Item # 673386 GENTLEMAN'S MAGAZINE, London, England, A two issue set: February & March, 1788
* Josiah Wedgwood's anti-slavery medallion
* Benjamin Franklin speech by James Wilson
February issue: Perhaps the most interesting article is: "Dr. Lindsay on Dr. Franklin's Doctrine of Water-spouts" which comments on Ben Franklin's work. This article takes 2 1/2 pages and one of the plates includes prints of various water spouts.
An article: "Edict in Favour of America, Issued at Paris" begins: "While the British court are endeavouring in some measure to discourage the American trade, the French are pursuing the quite contrary policy..." with more taking more than a full page.
The article: "Circular Report of the Committee for Abolishing the Slave Trade" relates to the now-famous anti-slavery medal which was created (print appears in the March issue).
Included are all three plates called for, one showing the waterspouts as noted above.
March issue: The most notable content in this issue would be the full page plate which includes four images, one of which is a small print of the medal to slavery, titled: "Am I Not A Man And A Brother?" which shows a slave with his hands in chains. This is a print of what is considered the most noteworthy abolitionist/anti-slavery 18th century medallion which was worn by many of the elite class to show support for abolition.
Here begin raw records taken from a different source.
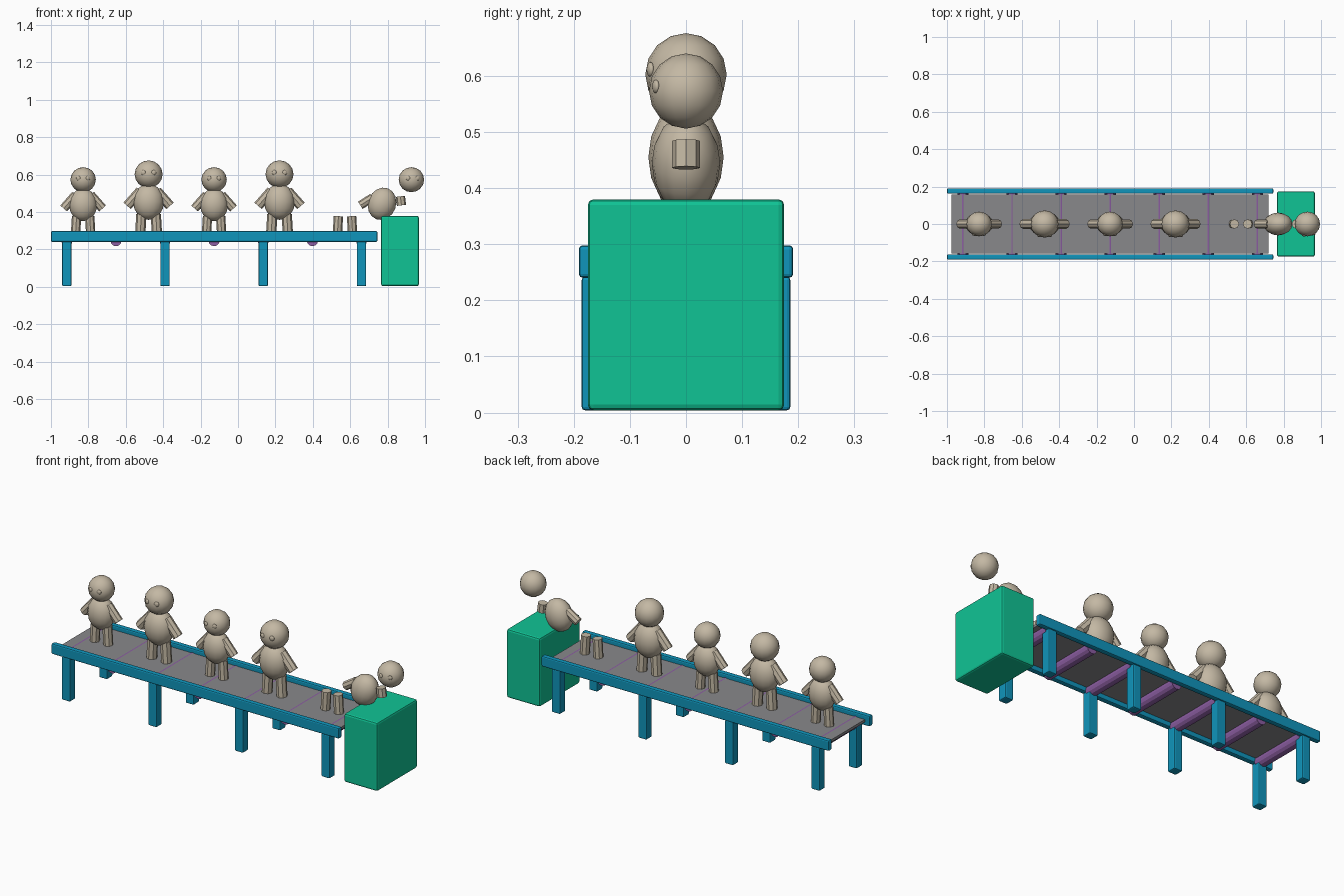
import bpy
import math
from mathutils import Vector

cube = bpy.data.objects.get("Cube")
if cube:
    bpy.data.objects.remove(cube, do_unlink=True)


def material(name, rgb):
    mat = bpy.data.materials.new(name)
    mat.use_nodes = True
    color = (*rgb, 1)
    mat.diffuse_color = color
    mat.node_tree.nodes["Principled BSDF"].inputs["Base Color"].default_value = color
    return mat


CLAY = material("beige clay", (0.55, 0.48, 0.37))
BLUE = material("blue frame", (0.005, 0.30, 0.50))
GREEN = material("green crate", (0.005, 0.55, 0.30))
GREY = material("grey belt", (0.25, 0.25, 0.26))
PURPLE = material("purple roller", (0.26, 0.11, 0.36))


def finish(name, mat):
    obj = bpy.context.object
    obj.name = name
    obj.data.materials.append(mat)
    return obj


def box(name, low, high, mat, bevel=0.0):
    low, high = Vector(low), Vector(high)
    bpy.ops.mesh.primitive_cube_add(size=1, location=(low + high) / 2)
    obj = finish(name, mat)
    obj.scale = high - low
    bpy.ops.object.transform_apply(location=False, rotation=False, scale=True)
    if bevel:
        mod = obj.modifiers.new("soft edges", "BEVEL")
        mod.width = bevel
        mod.segments = 2
    return obj


def ball(name, center, radii, mat):
    bpy.ops.mesh.primitive_uv_sphere_add(segments=16, ring_count=8, radius=1, location=center)
    obj = finish(name, mat)
    obj.scale = radii
    bpy.ops.object.transform_apply(location=False, rotation=False, scale=True)
    bpy.ops.object.shade_smooth()
    return obj


def rod(name, start, end, radius, mat, sides=8):
    start, end = Vector(start), Vector(end)
    axis = end - start
    bpy.ops.mesh.primitive_cylinder_add(vertices=sides, radius=radius, depth=axis.length,
                                        location=(start + end) / 2)
    obj = finish(name, mat)
    obj.rotation_euler = axis.to_track_quat("Z", "Y").to_euler()
    return obj


BELT_TOP = 0.276


def head(name, center, s, turn=0.0):
    center = Vector(center)
    ball(name + "_head", center, (0.068 * s, 0.066 * s, 0.067 * s), CLAY)
    for side, label in ((-1, "right"), (1, "left")):
        angle = side * 0.42 + turn
        offset = Vector((math.sin(angle) * 0.063, -math.cos(angle) * 0.063, 0.008)) * s
        eye = ball(f"{name}_{label}_eye", center + offset, (0.012 * s, 0.006 * s, 0.012 * s), CLAY)
        eye.rotation_euler.z = angle * 0.5


def legs(name, x, s):
    for side, label in ((-1, "right"), (1, "left")):
        rod(f"{name}_{label}_leg", (x + side * 0.041 * s, 0, BELT_TOP),
            (x + side * 0.035 * s, 0, BELT_TOP + 0.102 * s), 0.025 * s, CLAY)


def doll(name, x, s):
    def at(px, pz):
        return (x + px * s, 0, BELT_TOP + 0.003 + pz * s)
    legs(name, x, s)
    ball(name + "_body", at(0, 0.16), (0.075 * s, 0.061 * s, 0.088 * s), CLAY)
    for side, label in ((-1, "right"), (1, "left")):
        rod(f"{name}_{label}_arm", at(side * 0.04, 0.213), at(side * 0.104, 0.14), 0.024 * s, CLAY)
    head(name, at(0, 0.294), s)


# Conveyor frame: side rails and posts
for side, label in ((-1, "front"), (1, "back")):
    ys = sorted((side * 0.162, side * 0.191))
    box(label + "_rail", (-1, ys[0], 0.24), (0.745, ys[1], 0.298), BLUE, 0.007)
    for i in range(4):
        x = -0.915 + i * 0.525
        ys = sorted((side * 0.136, side * 0.186))
        box(f"{label}_post_{i + 1}", (x - 0.025, ys[0], 0.004), (x + 0.025, ys[1], 0.242), BLUE, 0.006)

# Belt with rollers just breaking its surface
box("belt", (-0.975, -0.158, 0.262), (0.718, 0.158, BELT_TOP), GREY)
for i in range(7):
    x = -0.915 + i * 0.2625
    rod(f"roller_{i + 1}", (x, -0.164, 0.247), (x, 0.164, 0.247), 0.030, PURPLE, 12)

# Crate at the end of the line
box("crate", (0.765, -0.175, 0.004), (0.967, 0.175, 0.38), GREEN, 0.010)

# Finished dolls, alternating small and large
for i in range(4):
    doll(f"doll_{i + 1}", -0.828 + i * 0.35, 1.1 if i % 2 else 1.0)

# Broken doll: legs left on the belt, other parts falling into the crate
legs("broken_doll", 0.572, 1.0)
body = ball("broken_doll_body", (0.77, 0, 0.444), (0.075, 0.061, 0.088), CLAY)
body.rotation_euler.y = math.radians(20)
rod("broken_doll_right_arm", (0.72, 0, 0.478), (0.654, 0, 0.436), 0.023, CLAY)
rod("broken_doll_left_arm", (0.874, 0, 0.436), (0.868, 0, 0.484), 0.025, CLAY)
head("broken_doll", (0.927, 0, 0.573), 1.0, 0.13)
It was designed by Josiah Wedgwood, the grandfather of Charles Darwin. The related article is in the February issue.
Other articles include: "Cricket and Whist, Whether Games of English Invention" "The True Author of Robinson Crusoe" "Cautions Hinted to the Committee on the Slave Trade" and much more.
Near the back under "America" is one of the most famous speeches by anyone on the new Constitution. It is prefaced with: "The following is given as the genuine speech of his Excellency Benjamin Franklin, Esq. to the President of the late Continental Convention immediately before signing the Proposed Constitution". In reality Franklin was too weak to give it so he had fellow Pennsylvanian, James Wilson, give it. The website usconstitution.net calls it a "masterpiece".
Included are all 3 plates called for.
The pair of issues is complete in 192 pages, 5 by 8 1/4 inches, each with a full title/contents page, very nice condition.
Category: The 1600's and 1700's